Let's see what I've got in the magic trash can for Mateo!
Yeah - that's it. I was thinking of the 503 C/W. Sorry for the confusion. I thought that the 501C had the smaller CM mirror... no?
Originally Posted by Q.G.
They picked a confusing nomenclature.
Originally Posted by Sparky
The 503 CW is CW without "/". The 500 C/M has the "/", the 501 CM does not.
The mirror in the 501 C (without "M") is the same (too small) as in the 500 C/M.
The mirror in the 501 CM (with "M" but without "/") is larger, the same as in the 503 CW (and other models).
So yes... uhm... no: the 501 C has the smaller C/M mirror, not the larger CM mirror.
Personally, I'd opt for the 500c/m simply because of the gliding mirror mechanism in the 501. The more stuff moving around is all that much more to get out of kilter or break leaving you with an expensive paperweight until it's repaired.
Originally Posted by patashnik
With my 500, it's habit to not crop too tight while shooting and crop later - I do this because of the square format and not really knowing what exactly I want to see until processed and scanned or proofed.
I never felt the small bit gained was worth having the extra machinery inside.
"Beer is proof that God wants us to be happy."
Originally Posted by Frank Szabo
I'd opt for the 501 CM.

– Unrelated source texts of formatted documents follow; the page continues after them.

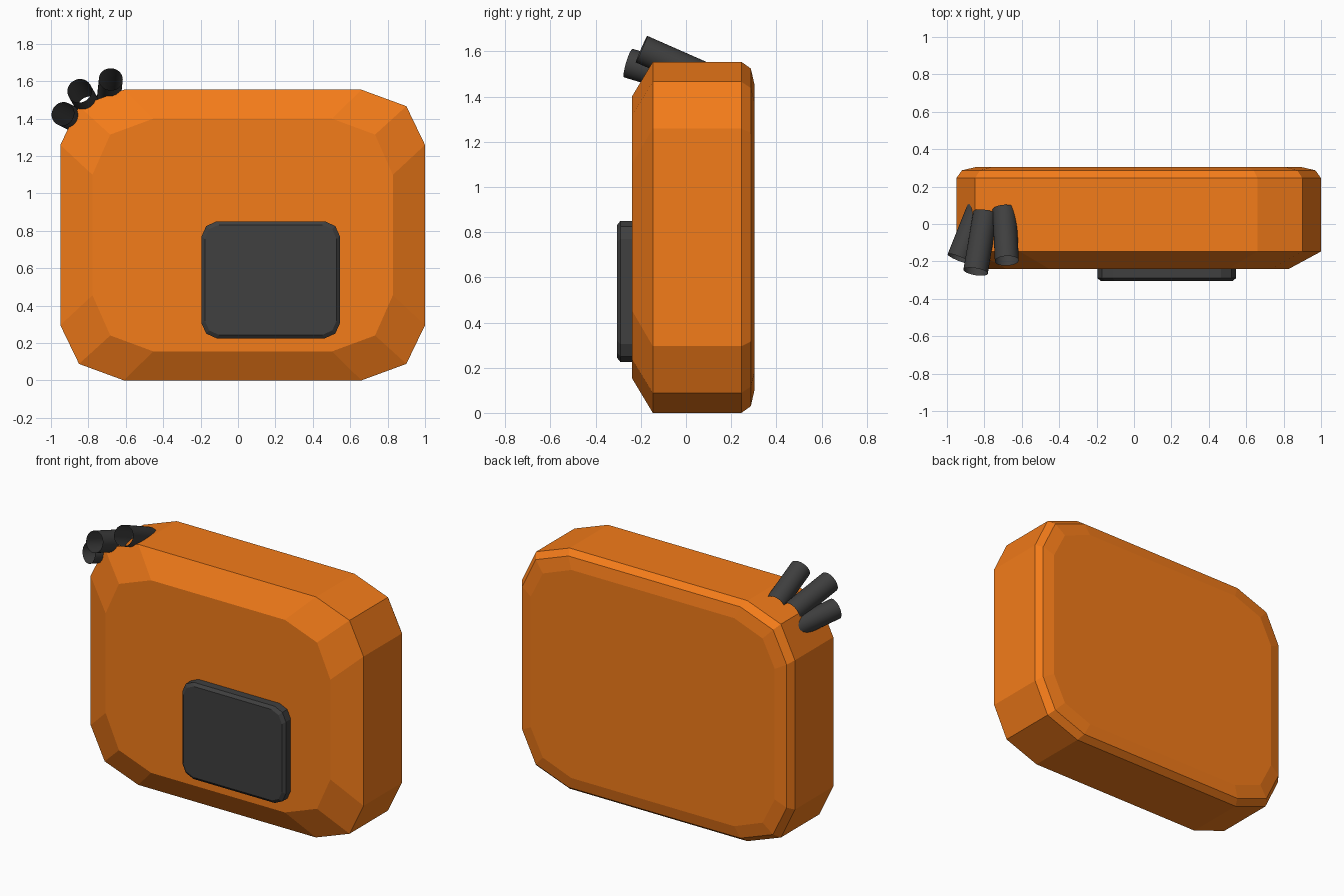
import bpy, bmesh
from mathutils import Vector

if "Cube" in bpy.data.objects:
    bpy.data.objects.remove(bpy.data.objects["Cube"])


def material(name, color):
    m = bpy.data.materials.new(name)
    m.diffuse_color = (*color, 1)
    m.use_nodes = True
    m.node_tree.nodes["Principled BSDF"].inputs["Base Color"].default_value = m.diffuse_color
    return m


orange = material("orange", (0.9, 0.2, 0.01))
dark = material("dark_grey", (0.05, 0.05, 0.05))


def finish(bm, name, mat):
    bmesh.ops.recalc_face_normals(bm, faces=bm.faces)
    me = bpy.data.meshes.new(name)
    bm.to_mesh(me)
    bm.free()
    ob = bpy.data.objects.new(name, me)
    bpy.context.collection.objects.link(ob)
    me.materials.append(mat)
    return ob


def outline(hw, hh, cx, cz, mx, mz):
    """Rectangle with two-step chamfered corners, 12 points anticlockwise."""
    q = [(hw, hh - cz), (hw - mx, hh - mz), (hw - cx, hh)]
    mirror = [(-x, z) for x, z in reversed(q)]
    half = q + mirror
    return half + [(-x, -z) for x, z in half]


def loft(name, center, sections, mat):
    """Bridge chamfered outlines stacked along y and cap both ends."""
    bm = bmesh.new()
    rings = [[bm.verts.new((center[0] + x, y, center[1] + z))
              for x, z in outline(*shape)] for y, shape in sections]
    for a, b in zip(rings, rings[1:]):
        for i in range(len(a)):
            j = (i + 1) % len(a)
            bm.faces.new((a[i], a[j], b[j], b[i]))
    bm.faces.new(rings[0])
    bm.faces.new(rings[-1])
    return finish(bm, name, mat)


# Body: wide front bevel, straight sides, small two-step back bevel
full = (0.975, 0.777, 0.34, 0.295, 0.10, 0.088)
loft("body", (0.025, 0.777), [
    (-0.24, (0.803, 0.622, 0.325, 0.30, 0.095, 0.085)),
    (-0.147, full),
    (0.245, full),
    (0.287, (0.945, 0.747, 0.33, 0.285, 0.097, 0.086)),
    (0.304, (0.872, 0.672, 0.29, 0.25, 0.087, 0.077)),
], orange)

# Raised panel on the front
loft("front_panel", (0.175, 0.5375), [
    (-0.23, (0.37, 0.3125, 0.08, 0.08, 0.025, 0.025)),
    (-0.29, (0.37, 0.3125, 0.08, 0.08, 0.025, 0.025)),
    (-0.305, (0.352, 0.294, 0.075, 0.075, 0.023, 0.023)),
], dark)


def tube(name, mouth, direction, radius, length):
    """Open-mouthed tube whose far end is buried in the body."""
    bm = bmesh.new()
    bmesh.ops.create_cone(bm, segments=32, radius1=radius, radius2=radius,
                          depth=length, cap_ends=False)
    d = Vector(direction).normalized()
    rot = d.to_track_quat('Z', 'Y')
    for v in bm.verts:
        v.co = rot @ (v.co + Vector((0, 0, length / 2))) + Vector(mouth)
    ob = finish(bm, name, dark)
    for p in ob.data.polygons:
        p.use_smooth = True


# Three tubes fanned over the upper left corner
tube("tube_outer", (-0.937, -0.185, 1.425), (0.40, 1, -0.20), 0.064, 0.30)
tube("tube_middle", (-0.847, -0.255, 1.548), (0.17, 1, -0.30), 0.066, 0.33)
tube("tube_inner", (-0.68, -0.197, 1.61), (-0.045, 1, -0.44), 0.064, 0.30)
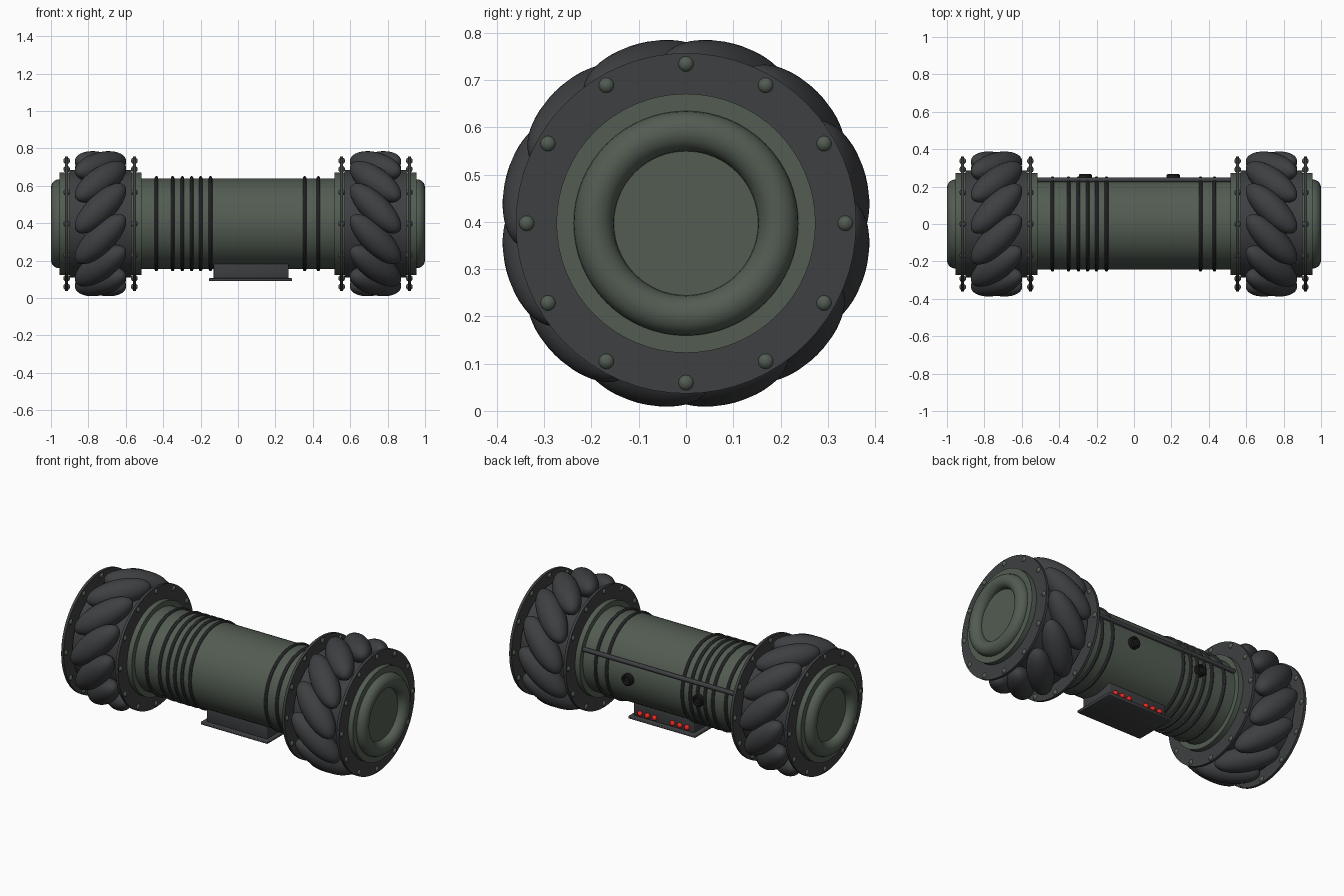
import bpy, bmesh, math
from mathutils import Matrix, Vector

if "Cube" in bpy.data.objects:
    bpy.data.objects.remove(bpy.data.objects["Cube"])

ZC = 0.397  # axle height


def mat(name, col):
    m = bpy.data.materials.new(name)
    m.diffuse_color = (*col, 1)
    m.use_nodes = True
    m.node_tree.nodes["Principled BSDF"].inputs["Base Color"].default_value = m.diffuse_color
    return m


GREEN = mat("green_shell", (0.085, 0.107, 0.085))
DARK = mat("dark_rubber", (0.048, 0.05, 0.054))
BLACK = mat("black_lens", (0.012, 0.012, 0.013))
RED = mat("red_light", (0.8, 0.02, 0.015))


def add(name, me, m, matrix=Matrix()):
    o = bpy.data.objects.new(name, me)
    bpy.context.collection.objects.link(o)
    o.matrix_world = matrix
    if not me.materials:
        me.materials.append(m)
    return o


def finish(bm, name, angle=35):
    bmesh.ops.recalc_face_normals(bm, faces=bm.faces)
    for f in bm.faces:
        f.smooth = True
    for e in bm.edges:
        if len(e.link_faces) == 2 and e.calc_face_angle(0) > math.radians(angle):
            e.smooth = False
    me = bpy.data.meshes.new(name)
    bm.to_mesh(me)
    bm.free()
    return me


def lathe(name, prof, m, seg=64, closed=False, loc=(0, 0, ZC), axis='X'):
    """Revolve (position, radius) points about the x axis, or y if asked."""
    bm = bmesh.new()
    vs = [bm.verts.new((x, 0, r)) for x, r in prof]
    n = len(vs)
    es = [bm.edges.new((vs[i], vs[(i + 1) % n])) for i in range(n if closed else n - 1)]
    bmesh.ops.spin(bm, geom=vs + es, cent=(0, 0, 0), axis=(1, 0, 0),
                   angle=2 * math.pi, steps=seg, use_merge=True)
    bmesh.ops.remove_doubles(bm, verts=bm.verts, dist=1e-5)
    rot = Matrix.Rotation(math.pi / 2, 4, 'Z') if axis == 'Y' else Matrix()
    return add(name, finish(bm, name), m, Matrix.Translation(loc) @ rot)


def ball_mesh(name, r, u=16, v=10, scale=(1, 1, 1)):
    bm = bmesh.new()
    bmesh.ops.create_uvsphere(bm, u_segments=u, v_segments=v, radius=r)
    bmesh.ops.scale(bm, vec=scale, verts=bm.verts)
    return finish(bm, name, 60)


def box(name, lo, hi, m, bev=0.004):
    bm = bmesh.new()
    bmesh.ops.create_cube(bm, size=1)
    size = [b - a for a, b in zip(lo, hi)]
    bmesh.ops.scale(bm, vec=size, verts=bm.verts)
    bmesh.ops.bevel(bm, geom=bm.edges[:], offset=bev, segments=2, affect='EDGES', profile=0.5)
    mid = [(a + b) / 2 for a, b in zip(lo, hi)]
    return add(name, finish(bm, name, 50), m, Matrix.Translation(mid))


def circle(cx, cr, r, n):
    return [(cx + r * math.cos(2 * math.pi * i / n), cr + r * math.sin(2 * math.pi * i / n))
            for i in range(n)]


# main body tube
lathe("body_tube", [(-0.56, 0), (-0.56, 0.243), (0.56, 0.243), (0.56, 0)], GREEN)

# thin bands around the body
for x in (-0.436, -0.35, -0.297, -0.248, -0.2, -0.147, 0.356, 0.43):
    lathe("body_band", circle(x, 0.245, 0.0095, 10), DARK, closed=True)

# wheels
roller = ball_mesh("roller", 1, 32, 20, (0.075, 0.075, 0.18))
bolt = ball_mesh("bolt", 0.018)
for s, side in ((-1, "left"), (1, "right")):
    c = 0.735 * s
    # green hub with the drum that carries the rollers
    lathe(side + "_hub", [(c - 0.22, 0), (c - 0.22, 0.274), (c + 0.22, 0.274), (c + 0.22, 0)], GREEN)
    lathe(side + "_drum", [(c - 0.165, 0.2), (c - 0.165, 0.287), (c + 0.165, 0.287),
                           (c + 0.165, 0.2)], DARK, closed=True)
    # rounded ring on the hub faces
    for k in (-1, 1):
        lathe(side + "_hub_ring", circle(c + k * 0.222, 0.195, 0.0425, 24), GREEN, closed=True)
        # rim plate with its bolts
        p = c + k * 0.181
        lathe(side + "_rim_plate", [(p - 0.008, 0.26), (p - 0.008, 0.36), (p + 0.008, 0.36),
                                    (p + 0.008, 0.26)], DARK, closed=True)
        for i in range(12):
            a = i * math.pi / 6
            add(side + "_bolt", bolt, GREEN, Matrix.Translation(
                (p, 0.337 * math.cos(a), ZC + 0.337 * math.sin(a))))
    # diagonal rollers, mirrored between the two wheels
    for i in range(12):
        a = (i + 0.5) * math.pi / 6
        d = Vector((0, math.cos(a), math.sin(a)))
        t = Vector((0, -math.sin(a), math.cos(a)))
        ax = (Vector((1, 0, 0)) + s * t).normalized()
        rot = Matrix((d, ax.cross(d), ax)).transposed().to_4x4()
        add(side + "_roller", roller, DARK,
            Matrix.Translation(Vector((c, 0, ZC)) + d * 0.318) @ rot)

# rail along the back
lathe("back_rail", [(-0.53, 0), (-0.53, 0.013), (0.53, 0.013), (0.53, 0)], DARK, 16,
      loc=(0, 0.236, 0.485))

# round sensors on the back
for x in (-0.26, 0.21):
    lathe("back_sensor", [(0.22, 0), (0.22, 0.035), (0.262, 0.035), (0.268, 0.029),
                          (0.268, 0.022), (0.26, 0.018), (0.26, 0)], BLACK, 32,
          loc=(x, 0, 0.39), axis='Y')

# equipment box and tray under the body
box("under_box", (-0.13, -0.11, 0.1), (0.27, 0.11, 0.21), DARK)
box("under_tray", (-0.155, -0.135, 0.09), (0.29, 0.135, 0.106), DARK)

# two groups of red lights on the back of the box
light = ball_mesh("light", 0.016)
for g in (-1, 1):
    for k in (0.06, 0.108, 0.156):
        add("red_light", light, RED, Matrix.Translation((0.07 + g * k, 0.113, 0.128)))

It's rather a case of something moving differently, than of more things moving. Well... not quite 100% true, but still close enough. Absolutely no need to worry about reliability.